Research Ethics Roundup: Chimpanzee living space, bans on genetic testing, and more!

Did you catch the blood moon and the first lunar eclipse of the year? We hope so, but now it’s time to turn your gaze from the sky to the screen and catch up on what’s been going on in the field of research ethics!

In Landmark Vote, EU Passes New Clinical Trial Regulation, Including Data Transparency Measures: On April 2, 2014, the European Parliament passed new rules that require pharmaceutical companies to make public the results of clinical trials. The vote repeals Directive 2001/20/EC, the clinical trials directive (CTD), and replaces it with an amended rule. The new rule contains hundreds of changes from the original CTD, the most significant of which are the clinical data transparency measures that require companies to publish a detailed summary of findings in a publicly accessible database as well as release all study data at the time of a drug’s approval.
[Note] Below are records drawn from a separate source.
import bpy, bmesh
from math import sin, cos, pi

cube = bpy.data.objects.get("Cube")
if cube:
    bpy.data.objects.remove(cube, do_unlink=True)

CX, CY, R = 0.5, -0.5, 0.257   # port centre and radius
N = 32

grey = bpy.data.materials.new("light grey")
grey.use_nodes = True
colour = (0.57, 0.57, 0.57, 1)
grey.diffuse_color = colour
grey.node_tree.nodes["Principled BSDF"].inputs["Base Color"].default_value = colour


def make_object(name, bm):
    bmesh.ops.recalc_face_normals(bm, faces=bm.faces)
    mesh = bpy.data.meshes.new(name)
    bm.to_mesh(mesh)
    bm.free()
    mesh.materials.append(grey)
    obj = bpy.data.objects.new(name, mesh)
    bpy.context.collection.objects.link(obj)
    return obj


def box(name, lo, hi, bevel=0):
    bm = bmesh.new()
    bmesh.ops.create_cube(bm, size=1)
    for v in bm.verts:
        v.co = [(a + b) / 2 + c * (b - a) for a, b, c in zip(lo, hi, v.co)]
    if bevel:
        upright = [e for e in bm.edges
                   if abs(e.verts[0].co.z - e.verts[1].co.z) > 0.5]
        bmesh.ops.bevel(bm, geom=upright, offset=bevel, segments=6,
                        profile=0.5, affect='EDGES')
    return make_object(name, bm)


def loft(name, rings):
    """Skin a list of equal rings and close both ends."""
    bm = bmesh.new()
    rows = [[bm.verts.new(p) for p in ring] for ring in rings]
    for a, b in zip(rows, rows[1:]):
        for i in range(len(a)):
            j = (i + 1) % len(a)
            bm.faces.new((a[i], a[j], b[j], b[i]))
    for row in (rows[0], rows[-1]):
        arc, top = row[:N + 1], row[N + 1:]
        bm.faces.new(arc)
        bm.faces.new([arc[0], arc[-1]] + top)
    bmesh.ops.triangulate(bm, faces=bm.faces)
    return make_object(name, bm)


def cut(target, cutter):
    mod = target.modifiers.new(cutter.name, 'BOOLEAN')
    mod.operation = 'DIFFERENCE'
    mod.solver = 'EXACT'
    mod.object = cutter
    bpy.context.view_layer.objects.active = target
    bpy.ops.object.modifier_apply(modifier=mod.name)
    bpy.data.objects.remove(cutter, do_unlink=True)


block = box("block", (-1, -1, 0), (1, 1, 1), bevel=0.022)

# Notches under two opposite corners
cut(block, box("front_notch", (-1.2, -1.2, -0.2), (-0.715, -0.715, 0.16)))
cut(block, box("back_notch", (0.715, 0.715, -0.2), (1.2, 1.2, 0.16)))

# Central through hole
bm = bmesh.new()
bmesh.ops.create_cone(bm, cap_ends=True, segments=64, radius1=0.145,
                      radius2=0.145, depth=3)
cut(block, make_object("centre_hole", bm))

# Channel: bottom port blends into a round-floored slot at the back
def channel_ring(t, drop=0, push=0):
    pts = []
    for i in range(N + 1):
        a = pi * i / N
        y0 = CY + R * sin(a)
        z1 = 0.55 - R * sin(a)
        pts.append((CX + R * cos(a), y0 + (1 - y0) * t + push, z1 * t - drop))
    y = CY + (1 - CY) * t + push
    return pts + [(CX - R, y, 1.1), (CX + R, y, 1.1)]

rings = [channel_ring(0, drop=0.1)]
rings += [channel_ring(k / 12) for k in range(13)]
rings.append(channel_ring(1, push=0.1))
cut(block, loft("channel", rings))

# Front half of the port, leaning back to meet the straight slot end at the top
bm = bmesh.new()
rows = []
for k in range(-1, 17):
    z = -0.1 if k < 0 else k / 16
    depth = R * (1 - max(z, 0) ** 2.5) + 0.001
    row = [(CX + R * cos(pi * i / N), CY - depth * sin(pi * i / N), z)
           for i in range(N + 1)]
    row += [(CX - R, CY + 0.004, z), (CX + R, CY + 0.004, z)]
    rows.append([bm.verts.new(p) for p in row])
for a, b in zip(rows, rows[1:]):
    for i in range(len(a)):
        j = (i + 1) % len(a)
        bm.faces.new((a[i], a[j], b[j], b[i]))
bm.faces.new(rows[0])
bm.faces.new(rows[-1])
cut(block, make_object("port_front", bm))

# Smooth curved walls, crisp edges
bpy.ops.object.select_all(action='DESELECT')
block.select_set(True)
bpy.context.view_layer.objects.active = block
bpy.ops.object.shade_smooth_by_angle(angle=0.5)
Crowdsourcing Medical Decisions: Ethicists Worry Josh Hardy Case May Set Bad Precedent: Social media supporters of Josh Hardy, a dying seven-year old, pressured a biotech company into giving him an experimental medication to treat an infection he contracted after a bone marrow transplant, although similar requests were turned down by the company. This situation highlights the ethical dilemmas that doctors, companies, and regulators face in the era of online social networking.

How Mouse Studies Lead Medical Research Down Dead Ends: Drugs based on poorly constructed studies are making it fairly far along the pathway toward approval before being proven ineffective or unsafe. Journalist Richard Harris examines how this happens and considers improvements in the drug development process in this piece for NPR.

NIH Puts Squeeze on Chimpanzee Living Space: To confirm a 2011 recommendation from an advisory committee, which critics cited as costly and difficult to implement, NIH solicited input from experts on animal care and commissioned a literature review in order to determine the minimum space density for captive chimpanzees. The agency concluded that the minimum living space for captive research chimpanzees is 250 square feet per animal, one-fourth of the area recommended by the advisory committee.